> **DATA SECTION**
%%
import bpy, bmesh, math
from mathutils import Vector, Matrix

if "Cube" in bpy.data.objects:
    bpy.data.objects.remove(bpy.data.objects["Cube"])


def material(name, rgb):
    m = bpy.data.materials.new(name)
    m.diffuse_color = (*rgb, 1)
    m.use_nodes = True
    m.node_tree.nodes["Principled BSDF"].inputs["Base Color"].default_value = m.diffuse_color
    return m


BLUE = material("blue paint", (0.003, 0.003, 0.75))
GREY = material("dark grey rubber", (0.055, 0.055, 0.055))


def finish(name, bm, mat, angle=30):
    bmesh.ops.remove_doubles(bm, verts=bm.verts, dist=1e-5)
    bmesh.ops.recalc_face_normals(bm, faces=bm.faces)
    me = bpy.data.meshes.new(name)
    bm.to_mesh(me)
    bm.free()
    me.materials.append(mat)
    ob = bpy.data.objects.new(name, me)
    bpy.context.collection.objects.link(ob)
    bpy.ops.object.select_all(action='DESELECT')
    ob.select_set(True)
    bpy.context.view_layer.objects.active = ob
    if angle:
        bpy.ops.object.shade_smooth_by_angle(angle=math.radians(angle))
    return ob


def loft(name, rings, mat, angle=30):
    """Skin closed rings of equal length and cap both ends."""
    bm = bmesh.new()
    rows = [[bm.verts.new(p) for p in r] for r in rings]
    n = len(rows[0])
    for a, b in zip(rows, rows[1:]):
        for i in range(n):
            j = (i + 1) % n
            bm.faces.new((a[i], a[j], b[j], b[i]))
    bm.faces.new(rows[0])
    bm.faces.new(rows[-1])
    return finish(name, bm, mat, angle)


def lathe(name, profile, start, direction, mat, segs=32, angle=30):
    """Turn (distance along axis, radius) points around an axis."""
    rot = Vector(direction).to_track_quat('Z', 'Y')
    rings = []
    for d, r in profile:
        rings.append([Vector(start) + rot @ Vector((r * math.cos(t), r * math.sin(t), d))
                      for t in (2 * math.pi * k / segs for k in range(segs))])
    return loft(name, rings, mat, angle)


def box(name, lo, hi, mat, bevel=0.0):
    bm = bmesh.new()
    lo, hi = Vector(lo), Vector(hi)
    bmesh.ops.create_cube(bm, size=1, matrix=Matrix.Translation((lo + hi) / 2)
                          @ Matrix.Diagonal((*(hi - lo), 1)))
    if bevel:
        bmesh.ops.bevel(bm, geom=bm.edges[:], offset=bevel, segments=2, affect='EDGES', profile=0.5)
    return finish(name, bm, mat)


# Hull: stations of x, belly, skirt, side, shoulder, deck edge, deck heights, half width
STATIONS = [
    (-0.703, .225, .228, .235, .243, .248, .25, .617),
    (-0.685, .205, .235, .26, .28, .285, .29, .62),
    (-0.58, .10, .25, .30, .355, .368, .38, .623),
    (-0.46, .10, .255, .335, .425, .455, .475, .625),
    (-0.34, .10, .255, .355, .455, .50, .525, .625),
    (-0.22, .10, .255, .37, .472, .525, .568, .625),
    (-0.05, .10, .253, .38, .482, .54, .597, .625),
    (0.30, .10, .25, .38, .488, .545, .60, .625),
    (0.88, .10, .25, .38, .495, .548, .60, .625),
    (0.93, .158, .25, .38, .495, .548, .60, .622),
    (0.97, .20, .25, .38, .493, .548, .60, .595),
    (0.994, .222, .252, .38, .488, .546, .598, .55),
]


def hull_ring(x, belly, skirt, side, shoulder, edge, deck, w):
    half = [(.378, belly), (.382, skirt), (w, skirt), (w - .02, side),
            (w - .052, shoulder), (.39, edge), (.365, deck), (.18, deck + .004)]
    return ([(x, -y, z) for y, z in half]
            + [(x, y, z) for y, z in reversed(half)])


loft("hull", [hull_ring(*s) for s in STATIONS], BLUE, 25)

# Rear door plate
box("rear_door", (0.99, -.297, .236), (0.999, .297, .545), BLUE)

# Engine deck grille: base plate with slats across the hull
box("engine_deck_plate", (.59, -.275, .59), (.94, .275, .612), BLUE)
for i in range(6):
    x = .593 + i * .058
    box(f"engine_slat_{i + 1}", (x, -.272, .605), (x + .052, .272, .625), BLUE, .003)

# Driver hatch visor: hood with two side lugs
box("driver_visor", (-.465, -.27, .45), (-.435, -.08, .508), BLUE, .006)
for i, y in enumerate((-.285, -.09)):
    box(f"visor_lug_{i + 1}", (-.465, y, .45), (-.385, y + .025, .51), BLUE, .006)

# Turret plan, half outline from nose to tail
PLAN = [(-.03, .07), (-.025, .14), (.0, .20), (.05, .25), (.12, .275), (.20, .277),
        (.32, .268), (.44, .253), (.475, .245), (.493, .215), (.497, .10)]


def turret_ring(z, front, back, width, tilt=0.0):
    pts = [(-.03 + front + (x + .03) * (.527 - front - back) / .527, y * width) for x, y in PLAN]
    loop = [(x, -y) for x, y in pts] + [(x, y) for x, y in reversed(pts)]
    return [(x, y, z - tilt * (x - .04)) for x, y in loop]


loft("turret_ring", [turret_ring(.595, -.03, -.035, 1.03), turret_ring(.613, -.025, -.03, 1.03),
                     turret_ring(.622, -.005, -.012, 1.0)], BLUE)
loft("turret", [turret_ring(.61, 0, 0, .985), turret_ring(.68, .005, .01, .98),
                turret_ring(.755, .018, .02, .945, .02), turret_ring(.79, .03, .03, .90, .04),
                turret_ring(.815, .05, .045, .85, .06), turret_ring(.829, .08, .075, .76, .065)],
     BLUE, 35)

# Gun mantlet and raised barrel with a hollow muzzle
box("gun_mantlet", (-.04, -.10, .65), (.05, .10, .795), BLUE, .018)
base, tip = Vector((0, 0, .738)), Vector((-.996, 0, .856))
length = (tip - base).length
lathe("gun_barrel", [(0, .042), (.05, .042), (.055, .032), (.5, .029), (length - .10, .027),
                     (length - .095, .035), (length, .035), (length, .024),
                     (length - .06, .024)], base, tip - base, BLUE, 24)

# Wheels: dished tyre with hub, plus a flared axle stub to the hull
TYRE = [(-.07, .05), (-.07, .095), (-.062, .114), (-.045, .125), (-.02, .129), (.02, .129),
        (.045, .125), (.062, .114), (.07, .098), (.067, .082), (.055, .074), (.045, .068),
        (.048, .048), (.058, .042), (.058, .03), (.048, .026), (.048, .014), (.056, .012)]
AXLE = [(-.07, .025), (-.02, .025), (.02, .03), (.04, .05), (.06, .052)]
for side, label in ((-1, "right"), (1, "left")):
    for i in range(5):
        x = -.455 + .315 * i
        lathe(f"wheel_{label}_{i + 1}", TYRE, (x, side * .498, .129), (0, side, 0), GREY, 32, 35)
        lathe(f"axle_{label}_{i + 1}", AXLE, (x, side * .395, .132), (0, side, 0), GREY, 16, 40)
%%
> **WHAT THE EXERCISE ASKS**
Repeat exactly the lines that run from the opening of the listing through the line holding "(0.003, 0.003, 0.75))". Leave out everything else.

> **EXPECTED ANSWER**
import bpy, bmesh, math
from mathutils import Vector, Matrix

if "Cube" in bpy.data.objects:
    bpy.data.objects.remove(bpy.data.objects["Cube"])


def material(name, rgb):
    m = bpy.data.materials.new(name)
    m.diffuse_color = (*rgb, 1)
    m.use_nodes = True
    m.node_tree.nodes["Principled BSDF"].inputs["Base Color"].default_value = m.diffuse_color
    return m


BLUE = material("blue paint", (0.003, 0.003, 0.75))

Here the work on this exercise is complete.